There are so many different, conflicting definitions of the term within the software industry that it’s becoming an endless debate across the software communities. And this appears to be clouding our ability in being able to measure quality in a successful way. Think about your own experiences here - how do you currently measure quality? Test coverage? Bug counts? Code coverage? What do these things actually tell you about the quality of your product?

In this talk, I'll be presenting a new model for thinking about software quality from 8 different perspectives. Keep an open mind as I present the idea that quality can be seen as a scale of "goodness" rather than a measure of "correctness". And that although "goodness" is subjective, relative and personal, it is definitely measurable and is actually essential when thinking about product and business decision-making activities. All while sharing some personal stories relating to using software and building software with quality in mind.

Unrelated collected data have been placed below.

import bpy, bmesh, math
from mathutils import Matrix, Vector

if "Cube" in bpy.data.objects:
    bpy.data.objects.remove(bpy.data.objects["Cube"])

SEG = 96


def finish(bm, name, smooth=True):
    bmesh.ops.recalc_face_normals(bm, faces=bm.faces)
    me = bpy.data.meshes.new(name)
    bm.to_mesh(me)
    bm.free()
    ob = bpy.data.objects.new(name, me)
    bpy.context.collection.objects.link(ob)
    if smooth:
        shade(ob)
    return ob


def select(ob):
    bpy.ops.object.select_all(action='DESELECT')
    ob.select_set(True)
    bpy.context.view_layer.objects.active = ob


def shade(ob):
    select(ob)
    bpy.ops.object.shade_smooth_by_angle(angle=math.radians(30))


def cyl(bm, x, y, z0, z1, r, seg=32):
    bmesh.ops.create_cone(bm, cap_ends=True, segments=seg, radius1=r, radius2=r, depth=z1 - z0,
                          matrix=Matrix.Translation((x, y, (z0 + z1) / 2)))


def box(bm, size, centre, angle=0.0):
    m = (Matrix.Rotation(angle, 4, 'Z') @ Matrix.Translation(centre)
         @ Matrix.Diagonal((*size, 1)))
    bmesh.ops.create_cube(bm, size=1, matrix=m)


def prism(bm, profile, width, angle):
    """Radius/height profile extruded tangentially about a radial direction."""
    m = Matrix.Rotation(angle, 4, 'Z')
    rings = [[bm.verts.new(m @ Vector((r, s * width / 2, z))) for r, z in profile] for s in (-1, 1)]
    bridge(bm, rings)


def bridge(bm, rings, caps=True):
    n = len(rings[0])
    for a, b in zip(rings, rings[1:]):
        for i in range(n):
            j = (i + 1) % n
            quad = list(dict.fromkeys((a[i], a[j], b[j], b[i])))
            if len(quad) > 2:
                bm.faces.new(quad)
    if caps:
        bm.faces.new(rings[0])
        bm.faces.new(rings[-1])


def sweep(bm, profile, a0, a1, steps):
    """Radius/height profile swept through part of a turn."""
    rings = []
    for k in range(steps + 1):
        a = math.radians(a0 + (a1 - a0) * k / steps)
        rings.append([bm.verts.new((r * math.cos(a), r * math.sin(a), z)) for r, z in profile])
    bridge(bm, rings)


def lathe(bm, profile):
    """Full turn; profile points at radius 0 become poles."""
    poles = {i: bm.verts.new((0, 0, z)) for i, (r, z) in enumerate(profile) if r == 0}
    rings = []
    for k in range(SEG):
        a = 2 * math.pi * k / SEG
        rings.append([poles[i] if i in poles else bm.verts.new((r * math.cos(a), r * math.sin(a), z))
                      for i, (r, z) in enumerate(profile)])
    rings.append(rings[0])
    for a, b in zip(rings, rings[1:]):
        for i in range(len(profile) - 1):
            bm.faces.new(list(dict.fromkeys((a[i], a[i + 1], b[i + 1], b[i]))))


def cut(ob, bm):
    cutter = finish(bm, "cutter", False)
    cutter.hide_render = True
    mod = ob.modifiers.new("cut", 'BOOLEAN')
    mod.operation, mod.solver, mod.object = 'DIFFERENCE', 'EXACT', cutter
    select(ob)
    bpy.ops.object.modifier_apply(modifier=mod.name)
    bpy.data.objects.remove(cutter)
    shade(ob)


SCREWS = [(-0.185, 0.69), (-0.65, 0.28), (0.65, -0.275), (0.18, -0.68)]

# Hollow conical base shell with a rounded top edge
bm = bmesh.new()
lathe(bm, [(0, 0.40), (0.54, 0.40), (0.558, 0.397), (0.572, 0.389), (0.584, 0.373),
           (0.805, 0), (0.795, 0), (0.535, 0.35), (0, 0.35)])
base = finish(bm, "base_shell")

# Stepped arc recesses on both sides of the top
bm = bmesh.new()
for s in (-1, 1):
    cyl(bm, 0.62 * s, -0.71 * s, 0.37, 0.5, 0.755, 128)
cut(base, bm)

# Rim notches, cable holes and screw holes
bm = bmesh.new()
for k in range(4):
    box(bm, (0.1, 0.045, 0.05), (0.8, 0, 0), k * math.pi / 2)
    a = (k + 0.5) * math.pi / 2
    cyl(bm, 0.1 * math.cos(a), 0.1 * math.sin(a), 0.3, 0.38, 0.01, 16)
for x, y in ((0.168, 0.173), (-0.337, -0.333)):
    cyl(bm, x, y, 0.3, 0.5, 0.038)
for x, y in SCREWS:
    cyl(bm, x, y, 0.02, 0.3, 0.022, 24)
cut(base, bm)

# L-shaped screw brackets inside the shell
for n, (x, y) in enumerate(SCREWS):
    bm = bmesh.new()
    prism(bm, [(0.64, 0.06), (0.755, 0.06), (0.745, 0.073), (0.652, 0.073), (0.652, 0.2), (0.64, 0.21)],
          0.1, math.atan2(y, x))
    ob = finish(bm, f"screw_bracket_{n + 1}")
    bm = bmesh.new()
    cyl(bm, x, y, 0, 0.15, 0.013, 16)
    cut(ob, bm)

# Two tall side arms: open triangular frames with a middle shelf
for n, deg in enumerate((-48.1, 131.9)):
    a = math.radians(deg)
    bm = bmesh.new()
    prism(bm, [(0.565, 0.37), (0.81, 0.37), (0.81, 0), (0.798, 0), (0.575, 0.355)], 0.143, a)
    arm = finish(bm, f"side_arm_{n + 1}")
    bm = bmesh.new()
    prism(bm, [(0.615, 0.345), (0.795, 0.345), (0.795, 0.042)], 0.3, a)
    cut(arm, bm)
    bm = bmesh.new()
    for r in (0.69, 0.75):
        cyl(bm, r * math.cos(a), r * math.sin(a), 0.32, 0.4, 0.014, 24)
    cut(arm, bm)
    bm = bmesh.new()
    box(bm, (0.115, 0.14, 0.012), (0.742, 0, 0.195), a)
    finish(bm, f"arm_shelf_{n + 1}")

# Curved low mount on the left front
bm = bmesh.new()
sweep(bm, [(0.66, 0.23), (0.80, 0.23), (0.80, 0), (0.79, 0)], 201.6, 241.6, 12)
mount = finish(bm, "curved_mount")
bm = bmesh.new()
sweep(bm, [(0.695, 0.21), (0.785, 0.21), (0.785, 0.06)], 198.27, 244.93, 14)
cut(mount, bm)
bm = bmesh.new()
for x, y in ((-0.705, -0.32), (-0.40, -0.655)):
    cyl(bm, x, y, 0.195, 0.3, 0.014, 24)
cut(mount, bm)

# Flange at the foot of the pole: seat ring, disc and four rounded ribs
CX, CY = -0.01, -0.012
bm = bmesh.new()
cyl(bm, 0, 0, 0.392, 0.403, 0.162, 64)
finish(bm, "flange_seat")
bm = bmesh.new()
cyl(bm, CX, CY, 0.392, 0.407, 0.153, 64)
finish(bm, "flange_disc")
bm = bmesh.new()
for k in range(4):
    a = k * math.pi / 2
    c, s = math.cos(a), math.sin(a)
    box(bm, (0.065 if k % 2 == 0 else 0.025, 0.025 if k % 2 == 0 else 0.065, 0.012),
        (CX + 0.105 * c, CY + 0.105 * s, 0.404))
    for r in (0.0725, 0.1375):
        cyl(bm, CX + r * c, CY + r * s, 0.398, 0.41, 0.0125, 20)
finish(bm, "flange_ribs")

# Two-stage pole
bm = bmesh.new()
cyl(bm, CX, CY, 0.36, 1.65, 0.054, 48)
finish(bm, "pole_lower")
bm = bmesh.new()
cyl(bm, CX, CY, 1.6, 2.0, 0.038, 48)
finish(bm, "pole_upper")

In line with the 8 perspectives of quality, I'll also talk about many different testing activities, such as: exploring a product, exploring an idea, and how they relate to the perspectives of quality. As well as the roles and responsibilities surround these different testing activities from the perspective of your development team and the other teams within your organisation.

Finally, I'll also present a model for being able to measure the maturity of your team regarding how they think about testing, and what small changes to make in order to get better at building a culture of quality within the team.

Takeaways

  • Identifying 8 perspectives of quality
  • Explaining different testing activities relating to each perspective of quality
  • Understanding the roles and responsibilities surrounding the 8 perspectives
  • Demonstrating the difference between "correctness" and "goodness" and how to measure quality from these views
  • Visualising a quality maturity model to use with your team
  • Recalling relatable stories of experiences and journeys in building and influencing quality.
Dan Ashby
Dan is a software tester and he likes Porridge! (and whisky!)

When organization transitions from using phased and gated methods to using agile, general training is usually provided for the teams, but very little information is provided to leadership about what that means for testing - to the team or to the organization.

Teams often suffer the consequences because the leaders don’t understand their role. In this talk, Janet shares her experiences in what leaders need to know about testing in agile to help their teams succeed and also how teams and individuals can help influence and share that message with their leaders.

For example, testers may struggle because they are treated as “plug and play” resources, assigned to more than one team while being expected to be equally valuable to all the teams. This sets them and their team up for failure since they cannot be in two places at once.

Transitioning to agile is more than a process change, it is a mindset change – not only for the delivery teams but for everyone in the organization, especially the leaders who are expected to set the vision for the company. Learn how to influence your leaders as they shift their mindset to building quality in.

Takeaways

  • What leaders should know to help teams build quality into their products
  • Ideas about team members can influence leaders
  • Ideas about how individuals can influence their team
Janet Gregory

Janet Gregory is an agile testing coach and process consultant with DragonFire Inc. She is the co-author with Lisa Crispin of Agile Testing: A Practical Guide for Testers and Agile Teams (Addison-Wesley, 2009), and More Agile Testing: Learning Journeys for the Whole Team (Addison-Wesley 2014), the Live Lessons Agile Testing Essentials video course, and “Agile Testing for the Whole Team” 3-day training course.

Janet specializes in showing agile teams how testing practices are necessary to develop good quality products. She works with teams to transition to agile development and teaches agile testing courses worldwide. She contributes articles to publications and enjoys sharing her experiences at conferences and user group meetings around the world. For more about Janet’s work and her blog, visit www.janetgregory.ca or www.agiletester.ca.